I have only been a real atheist for the last four years or so. I always had questions, but kept telling myself that 'God knows best'. This stopped one day when a good friend of mine started to ask such probing questions that I realised there was no going back any more. My scepticism had turned into unbelief. I decided not to keep this fact a secret. This is who I am and if you don't like it, you can get lost!

I've been lucky with my friends; I've lost almost no-one. The response from my family was mixed. Recently, my father suggested that it would be my own fault if something bad happened to me, because I didn't believe in God any more. If he says anything like that again, I'm going to hang up on him. My sister spent a whole night crying when she heard the news and is still praying for me to this day. However, when I was admitted to hospital last year, she made sure that 'none' was entered next to 'Religion' on the admission form. She defends my right to be an atheist.

I am very aware of the luxurious position I am in as an independent contractor. Clients aren't going to refuse my texts just because I'm an atheist. It won't be as easy for people to 'come out' who are employees or living at home with their parents."

Sambo Jatau (pseudonym)

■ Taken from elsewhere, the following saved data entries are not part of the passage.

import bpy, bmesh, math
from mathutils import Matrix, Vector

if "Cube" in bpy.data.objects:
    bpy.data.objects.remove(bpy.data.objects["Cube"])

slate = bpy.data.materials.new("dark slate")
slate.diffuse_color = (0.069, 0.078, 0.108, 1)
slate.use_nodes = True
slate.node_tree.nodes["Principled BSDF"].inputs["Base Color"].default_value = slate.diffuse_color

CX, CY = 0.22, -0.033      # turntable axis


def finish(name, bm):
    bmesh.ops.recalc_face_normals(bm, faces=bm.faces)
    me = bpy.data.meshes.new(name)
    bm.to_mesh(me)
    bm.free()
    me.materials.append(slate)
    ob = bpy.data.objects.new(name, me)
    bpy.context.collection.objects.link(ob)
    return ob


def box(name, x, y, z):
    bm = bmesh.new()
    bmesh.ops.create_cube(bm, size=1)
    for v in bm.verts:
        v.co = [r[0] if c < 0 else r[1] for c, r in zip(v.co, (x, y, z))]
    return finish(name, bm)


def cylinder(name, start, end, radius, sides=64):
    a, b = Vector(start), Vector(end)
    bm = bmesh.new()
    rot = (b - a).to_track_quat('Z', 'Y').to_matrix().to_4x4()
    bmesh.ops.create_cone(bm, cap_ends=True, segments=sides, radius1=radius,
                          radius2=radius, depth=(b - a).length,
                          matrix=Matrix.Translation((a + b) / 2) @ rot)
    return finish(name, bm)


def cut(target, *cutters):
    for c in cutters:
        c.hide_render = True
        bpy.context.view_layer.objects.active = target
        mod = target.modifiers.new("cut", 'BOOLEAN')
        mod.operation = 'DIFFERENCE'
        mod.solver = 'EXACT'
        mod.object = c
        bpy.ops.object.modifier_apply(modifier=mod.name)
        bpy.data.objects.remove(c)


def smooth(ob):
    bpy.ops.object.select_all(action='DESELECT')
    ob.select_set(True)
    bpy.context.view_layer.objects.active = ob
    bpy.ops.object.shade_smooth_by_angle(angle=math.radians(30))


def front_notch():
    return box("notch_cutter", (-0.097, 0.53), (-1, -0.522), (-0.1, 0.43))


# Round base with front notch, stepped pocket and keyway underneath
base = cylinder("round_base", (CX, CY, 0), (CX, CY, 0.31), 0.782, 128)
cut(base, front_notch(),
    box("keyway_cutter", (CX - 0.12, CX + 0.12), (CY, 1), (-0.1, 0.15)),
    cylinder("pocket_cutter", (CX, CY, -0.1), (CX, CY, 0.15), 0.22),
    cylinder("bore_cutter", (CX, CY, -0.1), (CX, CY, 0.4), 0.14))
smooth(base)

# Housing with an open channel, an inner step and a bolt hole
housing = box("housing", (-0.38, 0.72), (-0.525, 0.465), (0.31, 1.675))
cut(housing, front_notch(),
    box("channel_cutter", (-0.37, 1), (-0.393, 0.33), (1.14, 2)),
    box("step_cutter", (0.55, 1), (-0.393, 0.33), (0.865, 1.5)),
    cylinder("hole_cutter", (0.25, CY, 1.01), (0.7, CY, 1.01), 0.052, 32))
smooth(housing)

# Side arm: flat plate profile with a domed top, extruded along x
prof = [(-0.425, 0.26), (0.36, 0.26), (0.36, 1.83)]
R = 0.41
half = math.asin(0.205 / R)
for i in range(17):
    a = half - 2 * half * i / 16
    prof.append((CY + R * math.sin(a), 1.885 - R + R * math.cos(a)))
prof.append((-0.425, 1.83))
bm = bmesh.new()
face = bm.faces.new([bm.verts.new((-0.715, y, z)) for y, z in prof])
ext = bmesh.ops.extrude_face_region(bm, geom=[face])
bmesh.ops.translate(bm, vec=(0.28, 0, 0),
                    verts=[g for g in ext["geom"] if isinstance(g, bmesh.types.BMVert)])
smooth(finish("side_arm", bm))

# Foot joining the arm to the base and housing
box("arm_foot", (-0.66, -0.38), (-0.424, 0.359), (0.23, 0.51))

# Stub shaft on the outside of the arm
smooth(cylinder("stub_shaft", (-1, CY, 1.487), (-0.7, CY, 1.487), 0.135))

is a civil servant in Abuja:
"I grew up in a deeply religious Muslim family in the north of the country. In Kano, we went to the normal school in the morning and the Koran school in the afternoon. The teachers there threatened us with hell-fire so badly that it gave me nightmares. I associated belief with fear.

This came to an end when I reached the age of 12. I started at a boarding school in the middle of the country and my Koran lessons weren't a priority any more. I found this a real liberation. When I went home afterwards, I asked questions that made everyone feel uncomfortable. My father regularly gave me a beating as a result.

Although I still seemed like a good Muslim to the outside world, inside the doubts were growing. Four years ago, I read a post on Facebook about God, free will and predestination. It gave me the push I needed. Today, I have no doubts: there is no God. When I die, my body will rot and that's it.

I don't lie to myself any more about who I am. However, I have moved to Abuja, where my colleagues and the people who are close to me know and accept that I am an atheist. Our capital city is a cosmopolitan melting pot, where people from throughout Nigeria come together and don't put each other under so much pressure.

I could never live in Kano again. Life just isn't worth living there if you're an atheist. It's not that I'm afraid of the death penalty that Sharia law has imposed on lapsed believers, because I don't think it's very likely that it would actually be carried out. But, it would mean living an isolated existence, rejected by everything and everyone. Who knows, I might even want to become a politician in Kano at some stage. Unfortunately, this is a career that you can forget if you're a nonbeliever, because no-one will vote for you. This is why I haven't 'come out' yet and why I don't use my own name when I talk about my atheism: the only people who know are the ones who are close to me.

There are far more people from the north who are just like me, who use an alias when writing about their unbelief on the Internet. I know of two cousins in the same situation in my family alone. The Internet is our weapon. The information and like-mind individuals we find there help make us stronger."

About the author

Femke van Zeijl is a freelance journalist and writer who lives and works in Lagos, Nigeria. She publishes in a number of publications, including the NRC Handelsblad, Opzij, Vrij Nederland and OneWorld, and is a correspondent for the VPRO's Bureau Buitenland radio programme.